Giant Buddha Statue Receives Gov't Approval in South Australia
By Sounak Mukhopadhyay | February 20, 2014 11:07 AM EST
Buddhists from South Australia are going to be rewarded for the patience they showed for 20 years as the state government's Development Assessment Commission has approved the creation of a giant Buddha statue made of bronze at Sellicks Hill.
A Buddha statue is recovered after homes of Thameehla village illegally constructed on land owned by the military, were demolished by the Yangon division government, at Hlegue township,
An appeal to build such a statue has been in the contention since 1997 as $15 million was the amount required to build the sculpture. The appeal was launched by Nan Hai Pu Tuo Temple association, The Herald Sun reported. According to Lee Chew, the spokesperson of the association, the decision comes as a relief after being patient for such a long time.
Mr Chew said that they felt "very, very good" regarding the decision. He also added that the temple would be a really big one after completion. There will reportedly be a Buddha statue which will be 18m tall as well as a pagoda which will be 35m high. Additionally, there will be a Chinese garden and a temple. The establishment will be built on Cactus Canyon Road. The design of the entire formation will conform to the sea and hills in the area while feng shui principles will be followed to make the design.
Even though the proposal started in 1997, it got its premiere status only in 2008. There have been community oppositions and development roadblocks over the years which prevented the approval of the appeal. According to Mr Chew, the very first thing that should be done after getting the approval would be to make a road which will connect Cactus Canyon Road with Main South Road to help manage traffic.
The building of the road is expected to be done in three months, while the completion of the whole project is anticipated to be done in five years.

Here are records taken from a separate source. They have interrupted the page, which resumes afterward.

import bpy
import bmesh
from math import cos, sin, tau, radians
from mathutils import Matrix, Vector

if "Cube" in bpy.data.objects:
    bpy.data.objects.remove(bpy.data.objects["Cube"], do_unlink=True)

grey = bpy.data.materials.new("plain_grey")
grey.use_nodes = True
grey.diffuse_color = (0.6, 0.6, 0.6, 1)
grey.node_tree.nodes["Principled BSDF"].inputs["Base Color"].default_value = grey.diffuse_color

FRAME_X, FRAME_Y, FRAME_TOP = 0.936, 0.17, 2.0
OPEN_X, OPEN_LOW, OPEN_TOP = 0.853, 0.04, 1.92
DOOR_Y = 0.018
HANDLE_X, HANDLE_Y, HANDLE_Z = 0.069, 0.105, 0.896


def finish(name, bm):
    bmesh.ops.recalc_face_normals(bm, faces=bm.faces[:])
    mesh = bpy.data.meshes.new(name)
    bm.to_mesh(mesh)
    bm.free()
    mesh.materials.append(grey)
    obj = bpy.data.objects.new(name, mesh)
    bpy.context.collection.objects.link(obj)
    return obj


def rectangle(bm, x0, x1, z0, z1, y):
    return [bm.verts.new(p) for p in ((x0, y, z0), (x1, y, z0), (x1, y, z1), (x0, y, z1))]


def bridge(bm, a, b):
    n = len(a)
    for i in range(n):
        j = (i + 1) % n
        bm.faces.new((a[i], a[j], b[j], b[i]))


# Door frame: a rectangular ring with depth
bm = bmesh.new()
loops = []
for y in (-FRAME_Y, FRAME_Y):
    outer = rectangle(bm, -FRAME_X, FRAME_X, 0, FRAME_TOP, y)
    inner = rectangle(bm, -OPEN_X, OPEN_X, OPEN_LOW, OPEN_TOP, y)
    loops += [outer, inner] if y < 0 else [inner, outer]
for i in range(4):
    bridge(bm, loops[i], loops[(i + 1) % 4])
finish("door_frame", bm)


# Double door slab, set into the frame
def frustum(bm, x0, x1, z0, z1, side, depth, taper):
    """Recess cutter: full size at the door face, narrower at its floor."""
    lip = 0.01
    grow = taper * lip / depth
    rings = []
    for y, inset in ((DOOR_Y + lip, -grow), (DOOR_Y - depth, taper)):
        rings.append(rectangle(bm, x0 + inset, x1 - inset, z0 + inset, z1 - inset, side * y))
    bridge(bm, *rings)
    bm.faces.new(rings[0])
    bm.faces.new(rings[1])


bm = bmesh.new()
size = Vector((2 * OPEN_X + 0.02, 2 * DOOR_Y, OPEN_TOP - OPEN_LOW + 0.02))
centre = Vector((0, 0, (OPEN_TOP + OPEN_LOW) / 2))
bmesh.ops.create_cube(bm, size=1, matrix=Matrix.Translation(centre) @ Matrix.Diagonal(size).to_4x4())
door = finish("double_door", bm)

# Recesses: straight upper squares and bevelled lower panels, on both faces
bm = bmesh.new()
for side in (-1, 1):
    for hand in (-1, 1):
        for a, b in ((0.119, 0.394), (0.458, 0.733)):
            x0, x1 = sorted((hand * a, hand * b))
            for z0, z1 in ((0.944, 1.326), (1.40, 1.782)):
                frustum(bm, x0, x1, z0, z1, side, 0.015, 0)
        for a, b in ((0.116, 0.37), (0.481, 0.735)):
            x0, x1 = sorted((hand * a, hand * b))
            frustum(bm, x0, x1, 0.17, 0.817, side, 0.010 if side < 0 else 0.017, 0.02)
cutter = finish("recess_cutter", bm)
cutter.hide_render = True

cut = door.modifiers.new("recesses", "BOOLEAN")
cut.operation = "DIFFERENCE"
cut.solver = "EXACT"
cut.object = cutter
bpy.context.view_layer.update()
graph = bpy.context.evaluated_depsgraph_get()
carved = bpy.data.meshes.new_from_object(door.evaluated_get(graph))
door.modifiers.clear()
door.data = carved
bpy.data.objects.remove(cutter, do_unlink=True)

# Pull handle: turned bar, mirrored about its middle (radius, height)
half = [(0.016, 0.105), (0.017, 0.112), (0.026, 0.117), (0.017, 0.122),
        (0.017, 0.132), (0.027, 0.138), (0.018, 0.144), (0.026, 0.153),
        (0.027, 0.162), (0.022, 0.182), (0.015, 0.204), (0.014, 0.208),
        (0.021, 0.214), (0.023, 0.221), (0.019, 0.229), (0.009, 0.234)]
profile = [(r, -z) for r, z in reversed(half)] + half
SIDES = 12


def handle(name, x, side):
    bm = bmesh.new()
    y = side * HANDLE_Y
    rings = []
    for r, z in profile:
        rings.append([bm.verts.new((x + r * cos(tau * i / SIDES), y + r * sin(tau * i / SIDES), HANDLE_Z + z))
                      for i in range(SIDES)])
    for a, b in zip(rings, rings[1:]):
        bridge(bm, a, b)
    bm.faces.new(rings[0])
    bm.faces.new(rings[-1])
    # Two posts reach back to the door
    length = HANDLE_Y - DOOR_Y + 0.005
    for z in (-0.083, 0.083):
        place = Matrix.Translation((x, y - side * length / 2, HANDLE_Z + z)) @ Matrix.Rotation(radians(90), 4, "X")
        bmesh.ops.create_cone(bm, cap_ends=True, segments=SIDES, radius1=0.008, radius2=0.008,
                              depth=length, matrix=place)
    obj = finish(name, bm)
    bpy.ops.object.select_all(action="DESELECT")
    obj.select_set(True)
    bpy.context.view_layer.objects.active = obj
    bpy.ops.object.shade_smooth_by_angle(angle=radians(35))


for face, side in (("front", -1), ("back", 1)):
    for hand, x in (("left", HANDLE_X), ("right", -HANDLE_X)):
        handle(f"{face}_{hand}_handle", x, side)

The construction of the statue and temple is likely to create job vacancies for local people. According to Mr Chew, the establishment will attract around 20,000 visitors every year.
To contact the editor, e-mail: